* _Problem to solve_: Wherever the word "objects" appears in the entries, copy the whole line.

***

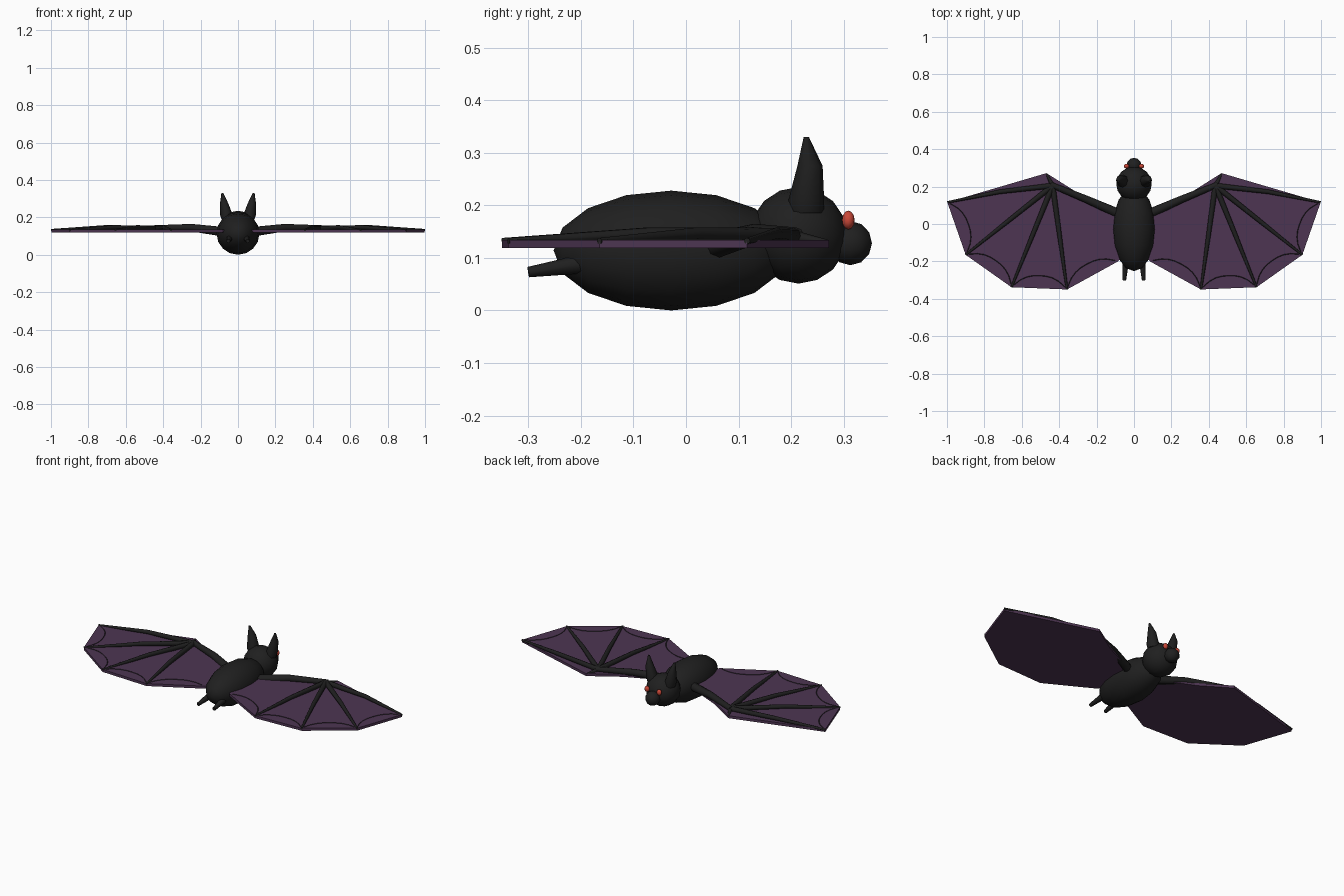
import bpy, bmesh, math
from mathutils import Vector

if "Cube" in bpy.data.objects:
    bpy.data.objects.remove(bpy.data.objects["Cube"])


def material(name, rgb):
    m = bpy.data.materials.new(name)
    m.diffuse_color = (*rgb, 1)
    m.use_nodes = True
    m.node_tree.nodes["Principled BSDF"].inputs["Base Color"].default_value = m.diffuse_color
    return m


FUR = material("black fur", (0.014, 0.014, 0.014))
SKIN = material("purple wing skin", (0.075, 0.036, 0.085))
RED = material("red eye", (0.60, 0.065, 0.04))


def finish(bm, name, mat, smooth=True):
    bmesh.ops.recalc_face_normals(bm, faces=bm.faces)
    me = bpy.data.meshes.new(name)
    bm.to_mesh(me)
    bm.free()
    ob = bpy.data.objects.new(name, me)
    bpy.context.collection.objects.link(ob)
    me.materials.append(mat)
    if smooth:
        bpy.ops.object.select_all(action='DESELECT')
        ob.select_set(True)
        bpy.context.view_layer.objects.active = ob
        bpy.ops.object.shade_smooth_by_angle(angle=math.radians(50))
    return ob


def ellipsoid(name, mat, centre, radii, segments=16, rings=8):
    bm = bmesh.new()
    bmesh.ops.create_uvsphere(bm, u_segments=segments, v_segments=rings, radius=1)
    for v in bm.verts:  # poles point along y
        x, y, z = v.co
        v.co = Vector((x * radii[0], z * radii[1], -y * radii[2])) + Vector(centre)
    return finish(bm, name, mat)


def loft(bm, rings):
    """Bridge equal-size rings of points and cap both ends."""
    loops = [[bm.verts.new(p) for p in ring] for ring in rings]
    n = len(loops[0])
    for a, b in zip(loops, loops[1:]):
        for i in range(n):
            bm.faces.new((a[i], a[(i + 1) % n], b[(i + 1) % n], b[i]))
    bm.faces.new(loops[0])
    bm.faces.new(loops[-1])


def tube(name, mat, points, radii, sides=8):
    pts = [Vector(p) for p in points]
    rings = []
    for i, p in enumerate(pts):
        t = (pts[min(i + 1, len(pts) - 1)] - pts[max(i - 1, 0)]).normalized()
        u = t.cross(Vector((0, 0, 1))).normalized()
        w = u.cross(t)
        rings.append([p + radii[i] * (math.cos(a) * u + math.sin(a) * w)
                      for a in (2 * math.pi * k / sides for k in range(sides))])
    bm = bmesh.new()
    loft(bm, rings)
    return finish(bm, name, mat)


# Body, head and muzzle along the y axis
ellipsoid("body", FUR, (0, -0.028, 0.114), (0.115, 0.224, 0.114))
ellipsoid("head", FUR, (0, 0.214, 0.143), (0.095, 0.093, 0.092))
ellipsoid("muzzle", FUR, (0, 0.313, 0.128), (0.042, 0.041, 0.042), 10, 6)

# Wing layout: wrist, finger tips and rear root, for the +x side
WRIST = (0.435, 0.205)
TIPS = [(0.998, 0.116), (0.90, -0.165), (0.655, -0.338), (0.358, -0.35)]
ROOT = (0.085, -0.20)
LOW, HIGH = 0.119, 0.134

for s, side in ((1, "right"), (-1, "left")):
    # Eyes, feet
    ellipsoid(side + "_eye", RED, (s * 0.04, 0.309, 0.172), (0.015, 0.012, 0.018), 10, 6)
    tube(side + "_foot", FUR, [(s * 0.045, -0.20, 0.088), (s * 0.052, -0.30, 0.073)],
         [0.018, 0.010])

    # Ears: tapered oval rings (z, x, y, half width, half depth)
    rings = []
    for z, x, y, rx, ry in ((0.185, 0.056, 0.229, 0.030, 0.034),
                            (0.21, 0.061, 0.229, 0.034, 0.034),
                            (0.275, 0.074, 0.236, 0.022, 0.024),
                            (0.33, 0.084, 0.229, 0.005, 0.005)):
        rings.append([(s * (x + rx * math.cos(a)), y + ry * math.sin(a), z)
                      for a in (2 * math.pi * k / 8 for k in range(8))])
    bm = bmesh.new()
    loft(bm, rings)
    finish(bm, side + "_ear", FUR)

    # Wing membrane slab
    outline = [(0.06, 0.06), (0.30, 0.166), (0.468, 0.272)] + TIPS + [ROOT, (0.05, -0.16)]
    bm = bmesh.new()
    loft(bm, [[(s * x, y, z) for x, y in outline] for z in (LOW, HIGH)])
    finish(bm, side + "_wing_membrane", SKIN, smooth=False)

    # Arm and thumb
    tube(side + "_arm", FUR,
         [(s * 0.07, 0.05, 0.122), (s * 0.25, 0.13, 0.145), (s * 0.445, 0.21, 0.143)],
         [0.026, 0.020, 0.015])
    tube(side + "_thumb", FUR,
         [(s * WRIST[0], WRIST[1], 0.14), (s * 0.468, 0.268, 0.13)], [0.013, 0.005])

    # Finger bones fanning out from the wrist
    for i, (x, y) in enumerate(TIPS):
        mx, my = (WRIST[0] + x) / 2, (WRIST[1] + y) / 2
        tube(f"{side}_finger_{i + 1}", FUR,
             [(s * WRIST[0], WRIST[1], 0.142),
              (s * mx, my + (0.012 if i == 0 else 0), 0.146),
              (s * x, y, 0.132)], [0.015, 0.012, 0.006])

    # Thin scalloped seams between finger tips
    ends = TIPS + [ROOT]
    for i, (a, b) in enumerate(zip(ends, ends[1:])):
        a, b = Vector(a), Vector(b)
        inward = Vector((-(b - a).y, (b - a).x)).normalized()
        if inward.dot(Vector(WRIST) - a) < 0:
            inward = -inward
        path = []
        for k in range(9):
            t = 0.04 + 0.92 * k / 8
            p = a.lerp(b, t) + inward * 0.068 * (1 - abs(2 * t - 1) ** 2.5)
            path.append((s * p.x, p.y, HIGH))
        tube(f"{side}_wing_seam_{i + 1}", FUR, path, [0.002] * 9, 4)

***

* _Result_:
if "Cube" in bpy.data.objects:
    bpy.data.objects.remove(bpy.data.objects["Cube"])
    ob = bpy.data.objects.new(name, me)
    bpy.context.collection.objects.link(ob)
        bpy.context.view_layer.objects.active = ob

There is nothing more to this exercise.